*** Opening Data to process ***

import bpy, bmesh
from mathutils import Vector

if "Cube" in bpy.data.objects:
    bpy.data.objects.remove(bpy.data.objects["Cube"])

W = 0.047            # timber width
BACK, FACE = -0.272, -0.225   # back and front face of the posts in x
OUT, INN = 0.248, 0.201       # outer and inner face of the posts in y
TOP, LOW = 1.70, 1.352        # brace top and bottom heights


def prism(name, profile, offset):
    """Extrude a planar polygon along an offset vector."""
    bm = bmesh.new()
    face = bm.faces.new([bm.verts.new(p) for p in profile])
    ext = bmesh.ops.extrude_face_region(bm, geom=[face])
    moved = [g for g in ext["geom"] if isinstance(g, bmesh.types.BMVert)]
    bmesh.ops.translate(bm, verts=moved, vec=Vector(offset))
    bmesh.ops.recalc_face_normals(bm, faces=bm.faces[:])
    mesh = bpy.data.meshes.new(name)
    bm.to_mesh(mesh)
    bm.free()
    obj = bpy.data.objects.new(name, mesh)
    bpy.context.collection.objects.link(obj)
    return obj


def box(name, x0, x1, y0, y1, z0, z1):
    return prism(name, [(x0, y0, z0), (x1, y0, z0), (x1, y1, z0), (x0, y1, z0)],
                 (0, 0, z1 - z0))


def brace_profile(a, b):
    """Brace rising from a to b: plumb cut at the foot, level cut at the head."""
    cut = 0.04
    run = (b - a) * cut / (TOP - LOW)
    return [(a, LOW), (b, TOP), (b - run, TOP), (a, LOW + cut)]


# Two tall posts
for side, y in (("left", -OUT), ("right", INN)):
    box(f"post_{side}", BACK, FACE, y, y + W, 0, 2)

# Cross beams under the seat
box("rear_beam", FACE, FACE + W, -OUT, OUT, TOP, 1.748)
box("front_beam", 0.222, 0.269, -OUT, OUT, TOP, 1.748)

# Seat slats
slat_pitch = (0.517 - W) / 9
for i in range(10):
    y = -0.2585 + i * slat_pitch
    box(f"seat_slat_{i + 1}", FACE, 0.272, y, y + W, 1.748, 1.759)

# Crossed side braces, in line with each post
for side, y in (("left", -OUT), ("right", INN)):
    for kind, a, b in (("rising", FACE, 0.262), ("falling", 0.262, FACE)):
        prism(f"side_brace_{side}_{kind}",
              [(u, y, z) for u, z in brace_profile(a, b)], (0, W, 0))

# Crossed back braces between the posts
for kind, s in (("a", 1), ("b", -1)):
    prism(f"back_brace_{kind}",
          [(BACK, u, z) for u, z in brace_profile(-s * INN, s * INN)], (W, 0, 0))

*** Closing Data to process ***

■ **Exercise description**
A word-for-word copy of the data is the expected answer.

■ **Answer to this problem**
import bpy, bmesh
from mathutils import Vector

if "Cube" in bpy.data.objects:
    bpy.data.objects.remove(bpy.data.objects["Cube"])

W = 0.047            # timber width
BACK, FACE = -0.272, -0.225   # back and front face of the posts in x
OUT, INN = 0.248, 0.201       # outer and inner face of the posts in y
TOP, LOW = 1.70, 1.352        # brace top and bottom heights


def prism(name, profile, offset):
    """Extrude a planar polygon along an offset vector."""
    bm = bmesh.new()
    face = bm.faces.new([bm.verts.new(p) for p in profile])
    ext = bmesh.ops.extrude_face_region(bm, geom=[face])
    moved = [g for g in ext["geom"] if isinstance(g, bmesh.types.BMVert)]
    bmesh.ops.translate(bm, verts=moved, vec=Vector(offset))
    bmesh.ops.recalc_face_normals(bm, faces=bm.faces[:])
    mesh = bpy.data.meshes.new(name)
    bm.to_mesh(mesh)
    bm.free()
    obj = bpy.data.objects.new(name, mesh)
    bpy.context.collection.objects.link(obj)
    return obj


def box(name, x0, x1, y0, y1, z0, z1):
    return prism(name, [(x0, y0, z0), (x1, y0, z0), (x1, y1, z0), (x0, y1, z0)],
                 (0, 0, z1 - z0))


def brace_profile(a, b):
    """Brace rising from a to b: plumb cut at the foot, level cut at the head."""
    cut = 0.04
    run = (b - a) * cut / (TOP - LOW)
    return [(a, LOW), (b, TOP), (b - run, TOP), (a, LOW + cut)]


# Two tall posts
for side, y in (("left", -OUT), ("right", INN)):
    box(f"post_{side}", BACK, FACE, y, y + W, 0, 2)

# Cross beams under the seat
box("rear_beam", FACE, FACE + W, -OUT, OUT, TOP, 1.748)
box("front_beam", 0.222, 0.269, -OUT, OUT, TOP, 1.748)

# Seat slats
slat_pitch = (0.517 - W) / 9
for i in range(10):
    y = -0.2585 + i * slat_pitch
    box(f"seat_slat_{i + 1}", FACE, 0.272, y, y + W, 1.748, 1.759)

# Crossed side braces, in line with each post
for side, y in (("left", -OUT), ("right", INN)):
    for kind, a, b in (("rising", FACE, 0.262), ("falling", 0.262, FACE)):
        prism(f"side_brace_{side}_{kind}",
              [(u, y, z) for u, z in brace_profile(a, b)], (0, W, 0))

# Crossed back braces between the posts
for kind, s in (("a", 1), ("b", -1)):
    prism(f"back_brace_{kind}",
          [(BACK, u, z) for u, z in brace_profile(-s * INN, s * INN)], (W, 0, 0))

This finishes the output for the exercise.